● **TASK ITEM**
An exact copy of the listing below is the answer, with the pictures removed.

● **SUPPLIED INFORMATION**
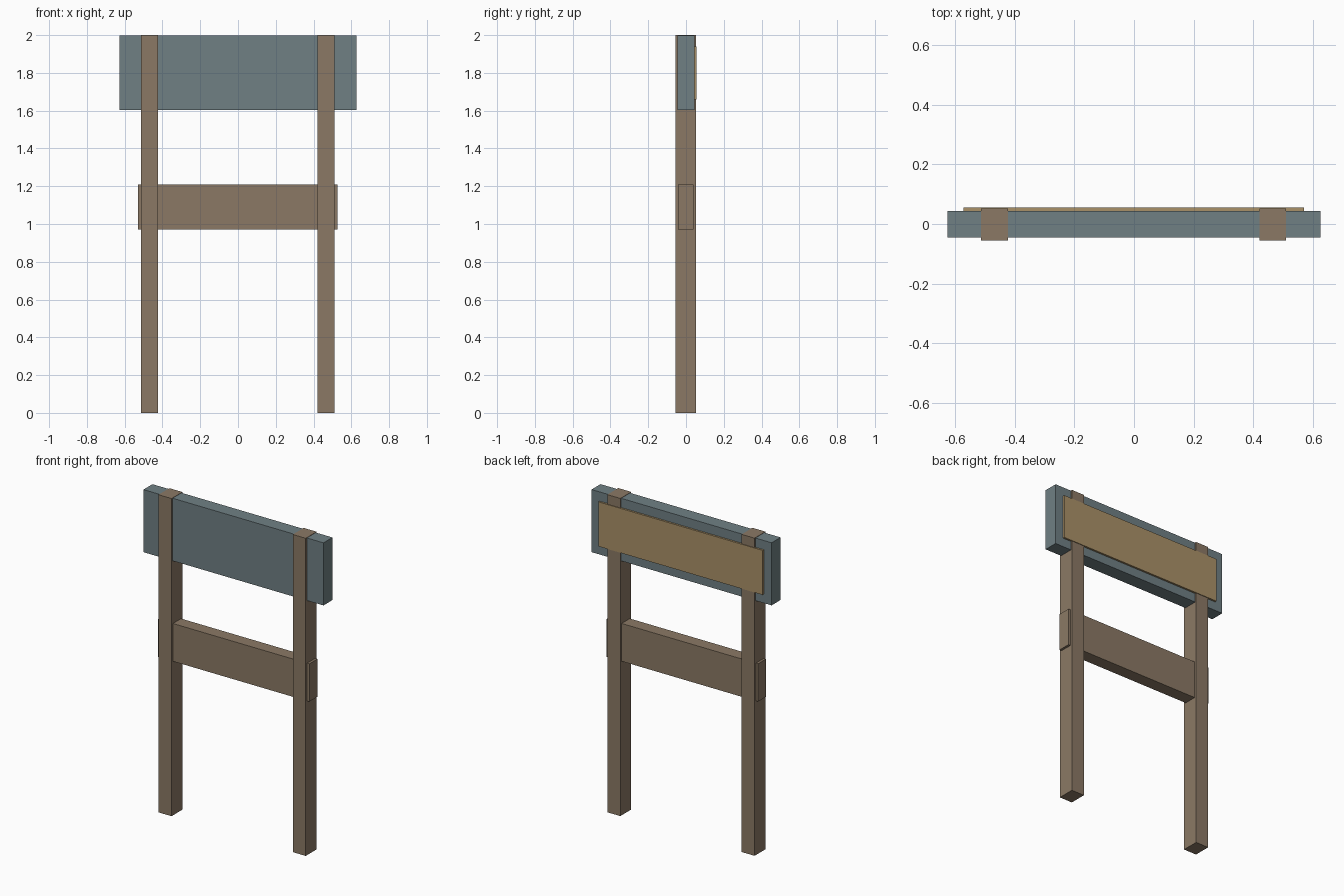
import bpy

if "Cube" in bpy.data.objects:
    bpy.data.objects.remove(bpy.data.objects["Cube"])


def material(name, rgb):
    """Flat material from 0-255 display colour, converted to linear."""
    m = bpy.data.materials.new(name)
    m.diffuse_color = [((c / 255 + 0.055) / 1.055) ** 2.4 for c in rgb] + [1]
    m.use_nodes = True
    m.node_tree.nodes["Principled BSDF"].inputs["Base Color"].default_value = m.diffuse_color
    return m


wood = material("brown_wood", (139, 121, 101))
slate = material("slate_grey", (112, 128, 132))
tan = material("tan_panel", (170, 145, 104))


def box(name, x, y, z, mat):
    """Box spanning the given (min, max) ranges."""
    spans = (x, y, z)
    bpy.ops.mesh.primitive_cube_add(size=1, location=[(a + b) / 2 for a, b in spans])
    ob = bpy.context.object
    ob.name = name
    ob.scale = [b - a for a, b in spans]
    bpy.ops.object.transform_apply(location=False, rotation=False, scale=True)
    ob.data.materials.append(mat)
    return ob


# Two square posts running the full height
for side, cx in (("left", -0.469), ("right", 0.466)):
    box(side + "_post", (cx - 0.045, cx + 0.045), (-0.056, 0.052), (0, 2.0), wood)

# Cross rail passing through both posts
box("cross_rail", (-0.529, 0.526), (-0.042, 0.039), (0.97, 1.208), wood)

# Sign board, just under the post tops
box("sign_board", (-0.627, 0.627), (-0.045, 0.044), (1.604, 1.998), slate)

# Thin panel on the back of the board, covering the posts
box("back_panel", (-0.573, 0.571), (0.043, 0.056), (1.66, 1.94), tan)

● **WRITTEN ANSWER**
import bpy

if "Cube" in bpy.data.objects:
    bpy.data.objects.remove(bpy.data.objects["Cube"])


def material(name, rgb):
    """Flat material from 0-255 display colour, converted to linear."""
    m = bpy.data.materials.new(name)
    m.diffuse_color = [((c / 255 + 0.055) / 1.055) ** 2.4 for c in rgb] + [1]
    m.use_nodes = True
    m.node_tree.nodes["Principled BSDF"].inputs["Base Color"].default_value = m.diffuse_color
    return m


wood = material("brown_wood", (139, 121, 101))
slate = material("slate_grey", (112, 128, 132))
tan = material("tan_panel", (170, 145, 104))


def box(name, x, y, z, mat):
    """Box spanning the given (min, max) ranges."""
    spans = (x, y, z)
    bpy.ops.mesh.primitive_cube_add(size=1, location=[(a + b) / 2 for a, b in spans])
    ob = bpy.context.object
    ob.name = name
    ob.scale = [b - a for a, b in spans]
    bpy.ops.object.transform_apply(location=False, rotation=False, scale=True)
    ob.data.materials.append(mat)
    return ob


# Two square posts running the full height
for side, cx in (("left", -0.469), ("right", 0.466)):
    box(side + "_post", (cx - 0.045, cx + 0.045), (-0.056, 0.052), (0, 2.0), wood)

# Cross rail passing through both posts
box("cross_rail", (-0.529, 0.526), (-0.042, 0.039), (0.97, 1.208), wood)

# Sign board, just under the post tops
box("sign_board", (-0.627, 0.627), (-0.045, 0.044), (1.604, 1.998), slate)

# Thin panel on the back of the board, covering the posts
box("back_panel", (-0.573, 0.571), (0.043, 0.056), (1.66, 1.94), tan)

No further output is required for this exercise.